**What is being asked**
Set down a true copy of the data, with all pictures left out.

**Provided records**
================

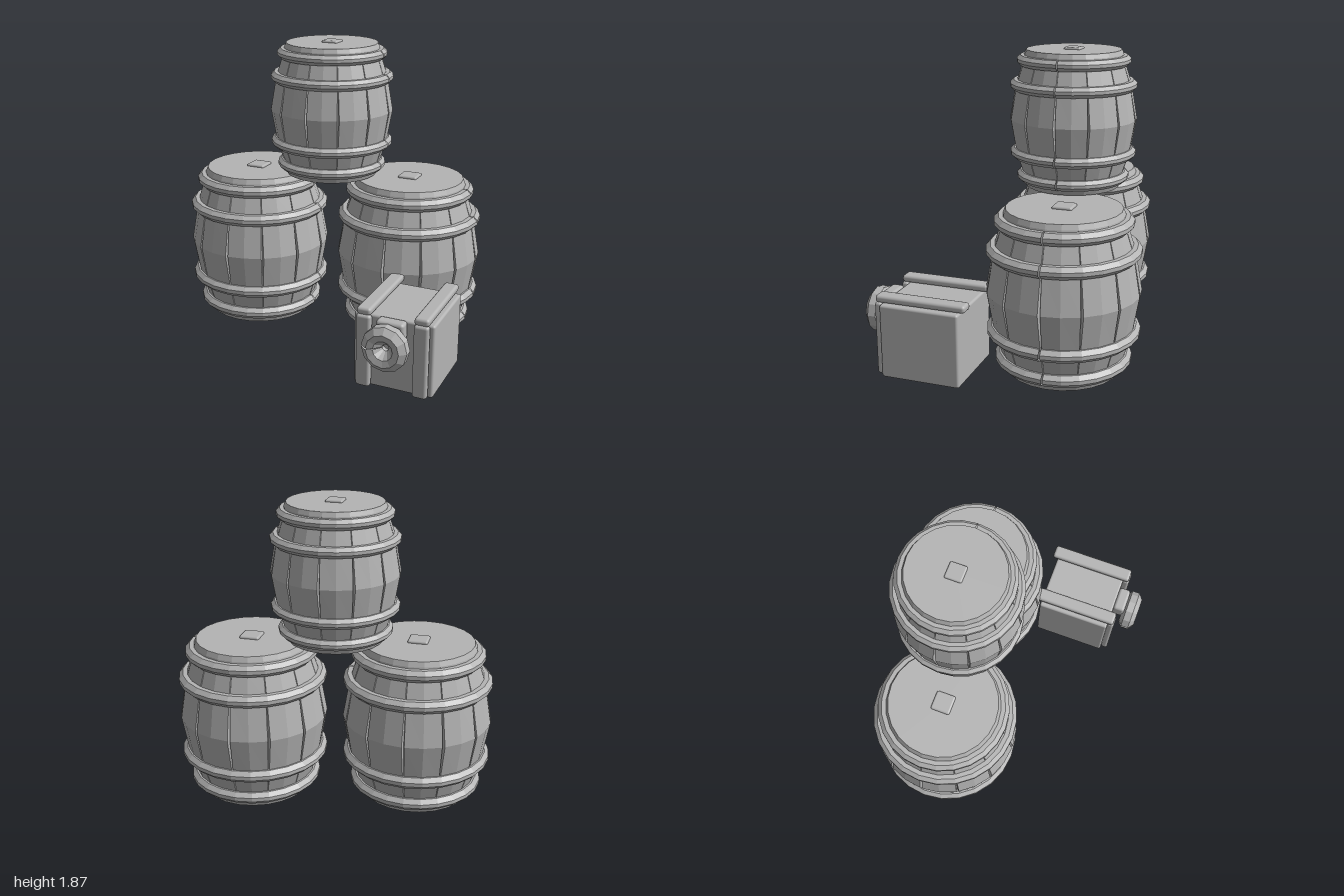
import * as THREE from 'three';
import { RoundedBoxGeometry } from 'three/addons/geometries/RoundedBoxGeometry.js';

const grey = new THREE.MeshStandardMaterial({ color: 0xb4b4b4, side: THREE.DoubleSide });
grey.name = 'grey';

const add = (parent, name, geometry, x = 0, y = 0, z = 0) => {
  const mesh = new THREE.Mesh(geometry, grey);
  mesh.name = name;
  mesh.position.set(x, y, z);
  parent.add(mesh);
  return mesh;
};

// faceted normals
const facet = (geometry) => {
  const g = geometry.toNonIndexed();
  g.computeVertexNormals();
  return g;
};

const lathe = (points, sides, start = 0, sweep = Math.PI * 2) =>
  facet(new THREE.LatheGeometry(points.map(([r, y]) => new THREE.Vector2(r, y)), sides, start, sweep));

// radius, height, groove strength
const PROFILE = [
  [0, 0, 0], [0.347, 0, 0], [0.358, 0.03, 0], [0.375, 0.11, 0.2], [0.42, 0.25, 0.3],
  [0.464, 0.5, 1],
  [0.42, 0.75, 0.3], [0.375, 0.89, 0.2], [0.358, 0.97, 0], [0.345, 1, 0], [0, 1, 0],
];

// twelve staves, each with a middle edge and a thin tapering groove between neighbours
function staveGeometry() {
  const staves = 12, cols = staves * 4, n = PROFILE.length;
  const g = new THREE.LatheGeometry(PROFILE.map(([r, y]) => new THREE.Vector2(r, y)), cols);
  const pos = g.attributes.position;
  const step = (Math.PI * 2) / staves;
  for (let i = 0; i <= cols; i++) {
    for (let j = 0; j < n; j++) {
      const [r, y, groove] = PROFILE[j];
      const edge = 0.004 + 0.014 * groove;
      const offset = [0, edge, step / 2, step - edge][i % 4];
      const a = Math.floor(i / 4) * step + offset;
      const radius = i % 4 === 0 ? r - 0.025 * groove : r;
      pos.setXYZ(i * n + j, radius * Math.sin(a), y, radius * Math.cos(a));
    }
  }
  return facet(g);
}

// bevelled hoop with a narrow seam on the +x side
function hoopGeometry(radius) {
  const gap = 0.02;
  const section = [
    [radius - 0.075, -0.037], [radius - 0.025, -0.037], [radius, -0.012], [radius, 0.012],
    [radius - 0.025, 0.037], [radius - 0.075, 0.037], [radius - 0.075, -0.037],
  ];
  return lathe(section, 24, Math.PI / 2 + gap / 2, Math.PI * 2 - gap);
}

function barrel(name, x, y, z, scale) {
  const g = new THREE.Group();
  g.name = name;
  add(g, 'staves', staveGeometry());
  for (const [h, r] of [[0.077, 0.413], [0.252, 0.462], [0.748, 0.462], [0.923, 0.413]])
    add(g, 'hoop', hoopGeometry(r), 0, h, 0);
  add(g, 'bung', new RoundedBoxGeometry(0.124, 0.03, 0.124, 2, 0.012), 0, 1, 0);
  g.position.set(x, y, z);
  g.scale.setScalar(scale);
  return g;
}

function chest() {
  const g = new THREE.Group();
  g.name = 'chest';
  add(g, 'chestBody', new RoundedBoxGeometry(0.49, 0.455, 0.495, 2, 0.015), 0, 0.23, 0.38);
  for (const side of [-1, 1]) {
    add(g, 'topStrap', new RoundedBoxGeometry(0.09, 0.045, 0.565, 2, 0.018), side * 0.175, 0.482, 0.382);
    add(g, 'frontStrap', new RoundedBoxGeometry(0.09, 0.455, 0.045, 2, 0.018), side * 0.175, 0.234, 0.648);
  }
  // bracket behind the round lock
  add(g, 'lockBracket', new RoundedBoxGeometry(0.17, 0.11, 0.08, 2, 0.02), 0, 0.41, 0.665);
  // ring with a funnel-shaped middle and a seam on the -x side
  const gap = 0.08;
  const ring = lathe([
    [0.02, 0.02], [0.1, 0], [0.138, 0.028], [0.138, 0.078], [0.1, 0.11], [0.06, 0.1], [0.02, 0.05], [0.02, 0.02],
  ], 12, -Math.PI / 2 + gap / 2, Math.PI * 2 - gap);
  ring.rotateX(Math.PI / 2);
  add(g, 'lockRing', ring, -0.005, 0.327, 0.69);
  g.position.x = 0.75;
  return g;
}

export function createModel() {
  const model = new THREE.Group();
  model.name = 'barrelStack';
  model.add(
    barrel('rightBarrel', -0.535, 0, -0.155, 1),
    barrel('leftBarrel', 0.48, 0, -0.335, 1),
    barrel('topBarrel', -0.03, 1.005, -0.23, 0.85),
    chest(),
  );
  return model;
}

================

**Solution for this task**
import * as THREE from 'three';
import { RoundedBoxGeometry } from 'three/addons/geometries/RoundedBoxGeometry.js';

const grey = new THREE.MeshStandardMaterial({ color: 0xb4b4b4, side: THREE.DoubleSide });
grey.name = 'grey';

const add = (parent, name, geometry, x = 0, y = 0, z = 0) => {
  const mesh = new THREE.Mesh(geometry, grey);
  mesh.name = name;
  mesh.position.set(x, y, z);
  parent.add(mesh);
  return mesh;
};

// faceted normals
const facet = (geometry) => {
  const g = geometry.toNonIndexed();
  g.computeVertexNormals();
  return g;
};

const lathe = (points, sides, start = 0, sweep = Math.PI * 2) =>
  facet(new THREE.LatheGeometry(points.map(([r, y]) => new THREE.Vector2(r, y)), sides, start, sweep));

// radius, height, groove strength
const PROFILE = [
  [0, 0, 0], [0.347, 0, 0], [0.358, 0.03, 0], [0.375, 0.11, 0.2], [0.42, 0.25, 0.3],
  [0.464, 0.5, 1],
  [0.42, 0.75, 0.3], [0.375, 0.89, 0.2], [0.358, 0.97, 0], [0.345, 1, 0], [0, 1, 0],
];

// twelve staves, each with a middle edge and a thin tapering groove between neighbours
function staveGeometry() {
  const staves = 12, cols = staves * 4, n = PROFILE.length;
  const g = new THREE.LatheGeometry(PROFILE.map(([r, y]) => new THREE.Vector2(r, y)), cols);
  const pos = g.attributes.position;
  const step = (Math.PI * 2) / staves;
  for (let i = 0; i <= cols; i++) {
    for (let j = 0; j < n; j++) {
      const [r, y, groove] = PROFILE[j];
      const edge = 0.004 + 0.014 * groove;
      const offset = [0, edge, step / 2, step - edge][i % 4];
      const a = Math.floor(i / 4) * step + offset;
      const radius = i % 4 === 0 ? r - 0.025 * groove : r;
      pos.setXYZ(i * n + j, radius * Math.sin(a), y, radius * Math.cos(a));
    }
  }
  return facet(g);
}

// bevelled hoop with a narrow seam on the +x side
function hoopGeometry(radius) {
  const gap = 0.02;
  const section = [
    [radius - 0.075, -0.037], [radius - 0.025, -0.037], [radius, -0.012], [radius, 0.012],
    [radius - 0.025, 0.037], [radius - 0.075, 0.037], [radius - 0.075, -0.037],
  ];
  return lathe(section, 24, Math.PI / 2 + gap / 2, Math.PI * 2 - gap);
}

function barrel(name, x, y, z, scale) {
  const g = new THREE.Group();
  g.name = name;
  add(g, 'staves', staveGeometry());
  for (const [h, r] of [[0.077, 0.413], [0.252, 0.462], [0.748, 0.462], [0.923, 0.413]])
    add(g, 'hoop', hoopGeometry(r), 0, h, 0);
  add(g, 'bung', new RoundedBoxGeometry(0.124, 0.03, 0.124, 2, 0.012), 0, 1, 0);
  g.position.set(x, y, z);
  g.scale.setScalar(scale);
  return g;
}

function chest() {
  const g = new THREE.Group();
  g.name = 'chest';
  add(g, 'chestBody', new RoundedBoxGeometry(0.49, 0.455, 0.495, 2, 0.015), 0, 0.23, 0.38);
  for (const side of [-1, 1]) {
    add(g, 'topStrap', new RoundedBoxGeometry(0.09, 0.045, 0.565, 2, 0.018), side * 0.175, 0.482, 0.382);
    add(g, 'frontStrap', new RoundedBoxGeometry(0.09, 0.455, 0.045, 2, 0.018), side * 0.175, 0.234, 0.648);
  }
  // bracket behind the round lock
  add(g, 'lockBracket', new RoundedBoxGeometry(0.17, 0.11, 0.08, 2, 0.02), 0, 0.41, 0.665);
  // ring with a funnel-shaped middle and a seam on the -x side
  const gap = 0.08;
  const ring = lathe([
    [0.02, 0.02], [0.1, 0], [0.138, 0.028], [0.138, 0.078], [0.1, 0.11], [0.06, 0.1], [0.02, 0.05], [0.02, 0.02],
  ], 12, -Math.PI / 2 + gap / 2, Math.PI * 2 - gap);
  ring.rotateX(Math.PI / 2);
  add(g, 'lockRing', ring, -0.005, 0.327, 0.69);
  g.position.x = 0.75;
  return g;
}

export function createModel() {
  const model = new THREE.Group();
  model.name = 'barrelStack';
  model.add(
    barrel('rightBarrel', -0.535, 0, -0.155, 1),
    barrel('leftBarrel', 0.48, 0, -0.335, 1),
    barrel('topBarrel', -0.03, 1.005, -0.23, 0.85),
    chest(),
  );
  return model;
}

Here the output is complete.